Wednesday, June 22, 2011

When Is Yellow A Problem?

A lot of questions this past two weeks about yellow corn.  We have several things going on. 

Here is the latest one, random yellow plants throughout the field without any pattern.  This one is easy.  It is surfactant burn from post emergent glyphosate applications.  The surfactant is what the chemical manufacturers use to carry the active ingredient, in this case glyphosate.  Different manufacturers use different surfactants, not an issue, generally the newer surfactants are safer.  But this year we had the perfect storm for surfactant burn.

A lot of corn was sprayed last week because the week before most sprayers were busy the week before applying fungicides to winter wheat.  And good spraying days have been few and far between the whole season.  This corn was growing rapidly and pushing the upper limit of safety for glyphosate application.  We don't talk about the upper limit very much because glyphosate tolerant corn is hardly ever injured.  We will get some injury though if the cuticle, or skin, of the corn plant is in a delicate condition.  The corn has delicate cuticles this year because it has not been hot and dry.  Corn skin is like human skin.  Expose it to sunshine and dry conditions and it will get tough.  Humid and cloudy weather keeps the skin more delicate.  Sensitive cuticles will react with the surfactant and bleach yellow.  It is a temporary condition which will disappear in a week as new leaves emerge from the whorl and for this reason the yield impact will be negligible.
Some hybrids do not show this flash because their genetic disposition leads them to create thicker cuticles.  It is the same as some humans have fair skin which burns easily and some humans have dark skin which does not burn as quick.  Does this mean much?  Not to a corn plant.  Not much to a human either unless you are very fair skinned and want to stay outside your entire life.

One last comment. The condition that also leads to thin cuticles is very rapid cell growth.  You can see a corn plant growing rapidly by looking at it's leaves.  If you see some twisting and curling, you can be sure is growing out of its shorts, like the plant below.

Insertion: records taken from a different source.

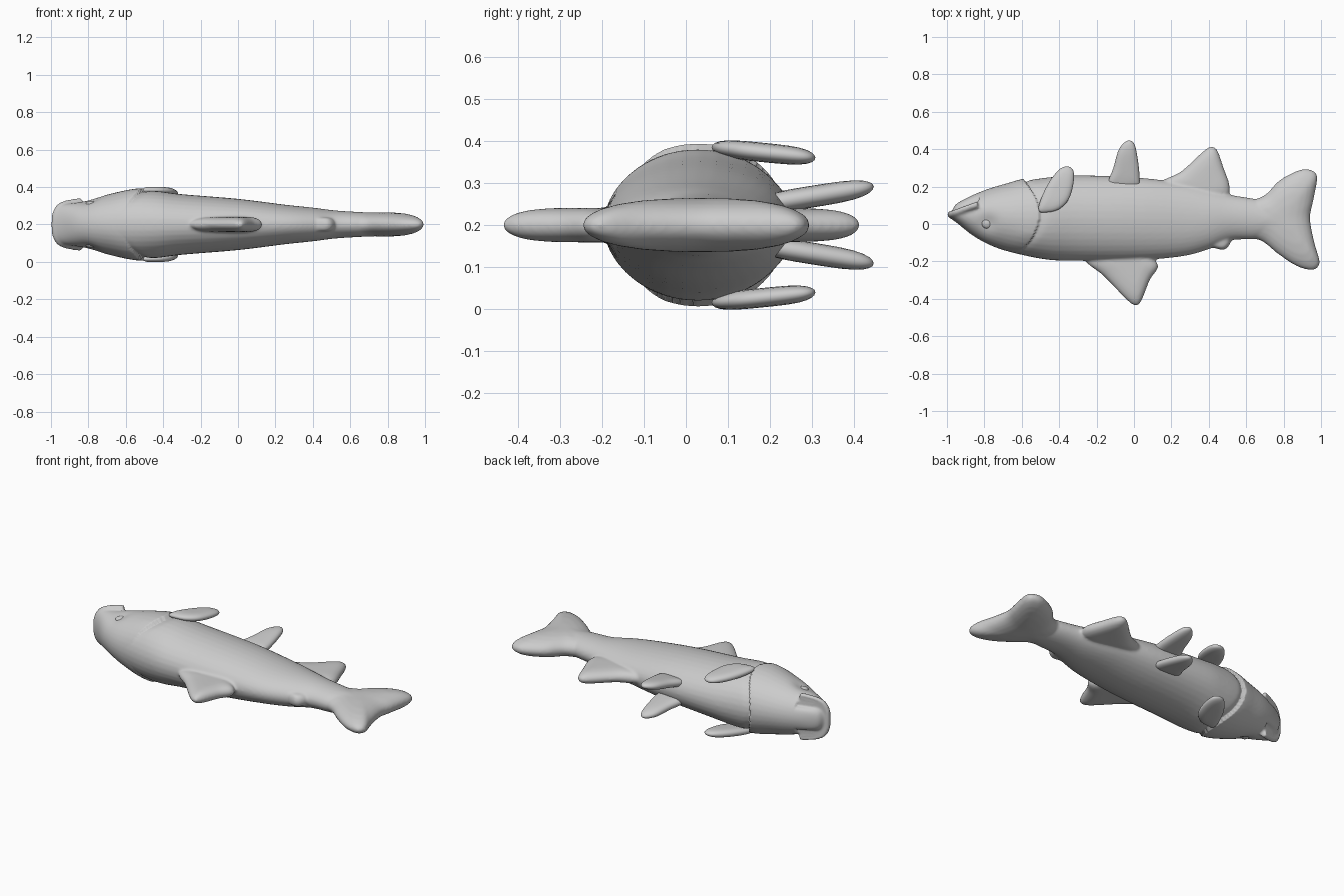
import bpy, bmesh, math
from mathutils import Vector

if "Cube" in bpy.data.objects:
    bpy.data.objects.remove(bpy.data.objects["Cube"])

ZC = 0.2  # height of the fish's symmetry plane (it lies on its side)


def spline(pts, n, closed=False):
    """Catmull-Rom through points, n samples per span."""
    P = [Vector(p) for p in pts]
    m = len(P)
    get = (lambda i: P[i % m]) if closed else (lambda i: P[max(0, min(m - 1, i))])
    out = []
    for i in range(m if closed else m - 1):
        a, b, c, d = get(i - 1), get(i), get(i + 1), get(i + 2)
        for k in range(n):
            t = k / n
            out.append(0.5 * (2 * b + (c - a) * t + (2 * a - 5 * b + 4 * c - d) * t * t
                              + (3 * b - a - 3 * c + d) * t ** 3))
    if not closed:
        out.append(P[-1])
    return out


def finish(bm, name):
    bmesh.ops.recalc_face_normals(bm, faces=bm.faces)
    me = bpy.data.meshes.new(name)
    bm.to_mesh(me)
    bm.free()
    me.shade_smooth()
    ob = bpy.data.objects.new(name, me)
    bpy.context.collection.objects.link(ob)
    return ob


def bridge(bm, r1, r2):
    n = len(r1)
    for i in range(n):
        bm.faces.new((r1[i], r1[(i + 1) % n], r2[(i + 1) % n], r2[i]))


def body(name, sections, sides=36):
    """Loft of elliptical sections (x, belly y, back y, half width)."""
    bm = bmesh.new()
    rings = []
    for x, y1, y0, w in spline(sections, 5):
        ring = []
        for i in range(sides):
            a = 2 * math.pi * i / sides
            ring.append(bm.verts.new((x, (y0 + y1) / 2 + (y1 - y0) / 2 * math.cos(a),
                                      ZC + w * math.sin(a))))
        rings.append(ring)
    for r1, r2 in zip(rings, rings[1:]):
        bridge(bm, r1, r2)
    bm.faces.new(rings[0])
    bm.faces.new(rings[-1])
    return finish(bm, name)


def fin(name, outline, centre, thick, z=ZC, slope=0.0, power=4):
    """Pillow-shaped fin from a closed outline; slope tilts it in z along y."""
    bm = bmesh.new()
    edge = spline(outline, 5, True)
    c = Vector(centre)

    def ring(s, side):
        h = thick * math.sqrt(max(0, 1 - s ** power)) * side
        pts = [c + (p - c) * s for p in edge]
        return [bm.verts.new((p.x, p.y, z + slope * (p.y - c.y) + h)) for p in pts]

    rim = ring(1, 1)
    for side in (1, -1):
        prev = rim
        for s in (0.98, 0.93, 0.84, 0.7, 0.5, 0.25):
            cur = ring(s, side)
            bridge(bm, prev, cur)
            prev = cur
        tip = bm.verts.new((c.x, c.y, z + thick * side))
        for i in range(len(prev)):
            bm.faces.new((prev[i], prev[(i + 1) % len(prev)], tip))
    return finish(bm, name)


# Trunk and head
trunk = body("fish_body", [
    (-.995, .07, .045, .05), (-.98, .085, .03, .08), (-.94, .115, 0, .105),
    (-.85, .16, -.07, .12), (-.74, .2, -.125, .15), (-.6, .228, -.165, .178),
    (-.45, .25, -.192, .18), (-.3, .26, -.197, .162), (0, .25, -.194, .137),
    (.25, .22, -.174, .106), (.4, .185, -.135, .09), (.52, .155, -.087, .075),
    (.66, .132, -.08, .066), (.8, .1, -.05, .058), (.88, .05, -.01, .03)])

# Fins on the symmetry plane
parts = [trunk]
parts.append(fin("tail_fin", [
    (.6, .1), (.7, .155), (.78, .235), (.88, .287), (.94, .292), (.98, .255), (.96, .13),
    (.942, .03), (.965, -.1), (.993, -.2), (.975, -.24), (.93, -.245), (.86, -.22),
    (.77, -.16), (.69, -.095), (.6, -.05)], (.79, .04), .064, power=2.6))
parts.append(fin("dorsal_fin", [
    (-.26, -.19), (-.16, -.28), (-.04, -.405), (.01, -.436), (.04, -.41), (.085, -.3),
    (.128, -.235), (.11, -.19), (.04, -.13), (-.14, -.12)], (0, -.22), .041))
parts.append(fin("anal_fin", [
    (.14, .22), (.25, .28), (.36, .38), (.41, .414), (.445, .395), (.48, .3),
    (.512, .2), (.49, .14), (.36, .12), (.22, .15)], (.38, .22), .04))
parts.append(fin("adipose_fin", [
    (.36, -.12), (.42, -.127), (.475, -.138), (.505, -.12), (.515, -.08), (.44, -.05)],
    (.45, -.09), .038))

# Upper lip: a curved roll around the wide mouth
cu = bpy.data.curves.new("lip", 'CURVE')
cu.dimensions = '3D'
cu.bevel_depth = .02
cu.use_fill_caps = True
half = [(-.835, .118, .122), (-.89, .1, .115), (-.945, .078, .098), (-.972, .066, .06)]
path = spline(half + [(-.978, .062, 0)] + [(x, y, -z) for x, y, z in half[::-1]], 4)
sp = cu.splines.new('POLY')
sp.points.add(len(path) - 1)
for p, v in zip(sp.points, path):
    p.co = (v.x, v.y - .012, v.z + ZC, 1)
lip = bpy.data.objects.new("lip", cu)
bpy.context.collection.objects.link(lip)
bpy.ops.object.select_all(action='DESELECT')
lip.select_set(True)
bpy.context.view_layer.objects.active = lip
bpy.ops.object.convert(target='MESH')
parts.append(bpy.context.view_layer.objects.active)

# Blend the trunk, lip and middle fins into one skin
bpy.ops.object.select_all(action='DESELECT')
for p in parts:
    p.select_set(True)
bpy.context.view_layer.objects.active = trunk
bpy.ops.object.join()
m = trunk.modifiers.new("skin", 'REMESH')
m.mode = 'VOXEL'
m.voxel_size = .008
m.use_smooth_shade = True
s = trunk.modifiers.new("soften", 'SMOOTH')
s.factor = .5
s.iterations = 6
bpy.ops.object.convert(target='MESH')
trunk = bpy.context.view_layer.objects.active

# Sculpt the gill-cover step, the mouth groove and the eye sockets
moves = []
for v in trunk.data.vertices:
    x, y, z = v.co
    if x > -.45:
        continue
    d = 0.0
    gap = (-.505 - 2.6 * (y - .05) ** 2) - x
    fade = min(1, max(0, (y + .15) / .1))
    if gap > 0:
        d += .012 * fade * math.exp(-(gap / .1) ** 2)
    else:
        d -= .008 * fade * math.exp(-(gap / .03) ** 2)
    if x < -.83:
        d -= .014 * math.exp(-((y - (.083 + .36 * (x + .98))) / .01) ** 2)
    r = math.hypot(x + .785, y - .005)
    d += -.014 * math.exp(-(r / .05) ** 2)
    moves.append((v.index, v.co + v.normal * d))
for i, co in moves:
    trunk.data.vertices[i].co = co
trunk.data.shade_smooth()

# Paired fins and eyes, mirrored about the symmetry plane
for label, k in (("upper", 1), ("lower", -1)):
    fin(label + "_pectoral_fin", [
        (-.51, .07), (-.495, .14), (-.45, .23), (-.395, .295), (-.35, .307), (-.323, .28),
        (-.325, .21), (-.35, .13), (-.4, .08), (-.46, .063)],
        (-.41, .18), .023, ZC + .173 * k, -.1 * k)
    fin(label + "_pelvic_fin", [
        (-.14, .2), (-.11, .3), (-.08, .4), (-.035, .445), (0, .43), (.018, .36),
        (.03, .25), (.02, .19), (-.06, .17)],
        (-.045, .29), .026, ZC + .066 * k, .16 * k)
    bm = bmesh.new()
    bmesh.ops.create_uvsphere(bm, u_segments=20, v_segments=12, radius=.03)
    for v in bm.verts:
        v.co = (v.co.x - .785, v.co.y + .005, v.co.z * .6 + ZC + .108 * k)
    finish(bm, label + "_eye")
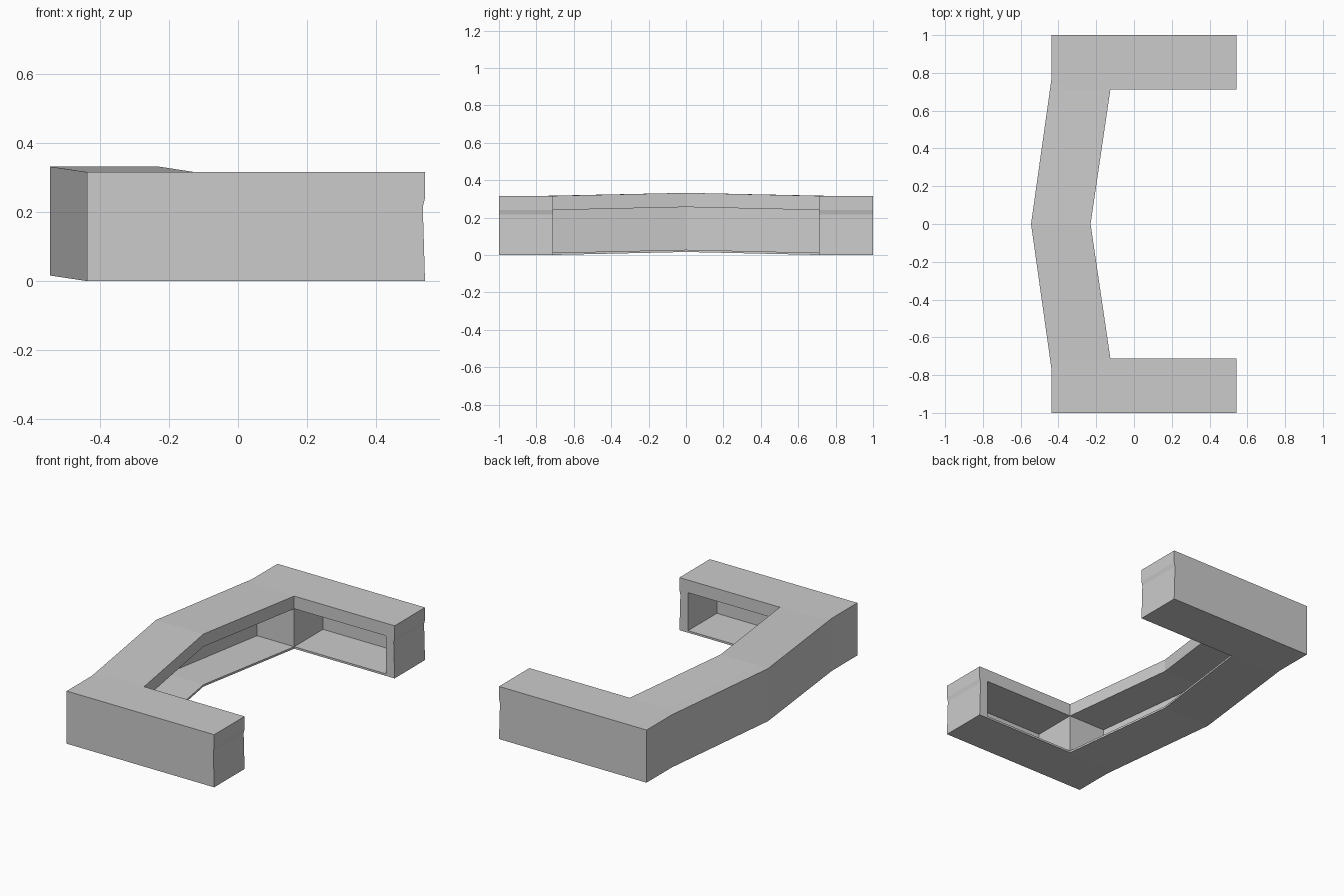
import bpy, bmesh

if "Cube" in bpy.data.objects:
    bpy.data.objects.remove(bpy.data.objects["Cube"])

# Heights of the layers: floor skin, hollow, groove line, top slab
LEVELS = [0.0, 0.012, 0.215, 0.24, 0.316]
HOLLOW_LAYERS = (1, 2)
RISE = 0.016            # crossbar arches slightly at its middle

# Plan cells of the rear half (y >= 0); (points, is_hollow)
A, B, C = (-0.545, 0), (-0.475, 0), (-0.23, 0)
D, E, F = (-0.438, 0.76), (-0.372, 0.712), (-0.125, 0.712)
G, H = (-0.125, 0.985), (-0.125, 1.0)
I, J, K = (0.485, 0.712), (0.485, 0.985), (0.485, 1.0)
L, M, N = (0.542, 0.712), (0.542, 0.985), (0.542, 1.0)
CELLS = [
    ([A, B, E, D], False),                       # crossbar outer wall
    ([B, C, F, E], True),                        # crossbar channel
    ([D, E, F, G, H, (-0.438, 1.0)], False),     # solid corner
    ([F, I, J, G], True),                        # leg channel
    ([G, J, K, H], False),                       # leg outer wall
    ([I, L, M, J], False),                       # end cap
    ([J, M, N, K], False),
]


def build_frame(name):
    bm = bmesh.new()
    verts, faces = {}, {}

    def vert(p, k):
        if (p, k) not in verts:
            x, y = p
            z = LEVELS[k] + RISE * max(0.0, 1 - y / 0.712)
            if k == 2 and x > 0.54:              # shallow groove across the end
                x -= 0.006
            verts[(p, k)] = bm.verts.new((x, y, z))
        return verts[(p, k)]

    def toggle(corners):                         # faces shared by two solids vanish
        key = frozenset(corners)
        if key in faces:
            del faces[key]
        else:
            faces[key] = corners

    for pts, hollow in CELLS:
        for k in range(len(LEVELS) - 1):
            if hollow and k in HOLLOW_LAYERS:
                continue
            toggle([(p, k) for p in reversed(pts)])
            toggle([(p, k + 1) for p in pts])
            for p, q in zip(pts, pts[1:] + pts[:1]):
                if p[1] == 0 and q[1] == 0:      # open on the mirror plane
                    continue
                toggle([(p, k), (q, k), (q, k + 1), (p, k + 1)])
    for corners in faces.values():
        bm.faces.new([vert(*c) for c in corners])
    for v in [v for v in bm.verts if not v.link_faces]:
        bm.verts.remove(v)
    bmesh.ops.recalc_face_normals(bm, faces=bm.faces)
    mesh = bpy.data.meshes.new(name)
    bm.to_mesh(mesh)
    bm.free()
    obj = bpy.data.objects.new(name, mesh)
    bpy.context.collection.objects.link(obj)
    return obj


# C-shaped channel frame, mirrored front to back
frame = build_frame("channel_frame")
mirror = frame.modifiers.new("mirror", 'MIRROR')
mirror.use_axis = (False, True, False)
mirror.use_clip = True
mirror.merge_threshold = 0.0005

In the old days we would blame this on the dicamba or Banvel that was used on 100% of the corn crop in the 80's and 90's.  My old buddy Martin Harry would spend weeks holding hands and saying a prayer over corn fields that were a lot worse than this.   

A much more serious yellow can be seen in fields like this one.

This spring gave no room for error.  The trails through this corn were created by manure tankers.  You can even see cultivator trails on other fields.  Man made compaction and natures' compaction produced by pounding rains are showing up all over the place.  Compaction makes corn roots' lives miserable and starves the plant for oxygen.  Nutrient uptake and growth grind to a snails pace.  This is trouble that relects in the bin.

This is not so much compaction, but side hill seepage from a clay knoll.  Often clay knolls leach water out of their sides and the water will cause the corn to turn yellow too.  Same reason, lack of oxygen in the soil. 
The bad news is there is little we can do to make the corn feel better.  The good news is that 11 moths from now we get to try it all over again.

1 comment:

  1. does putting sulphur on corn help this problem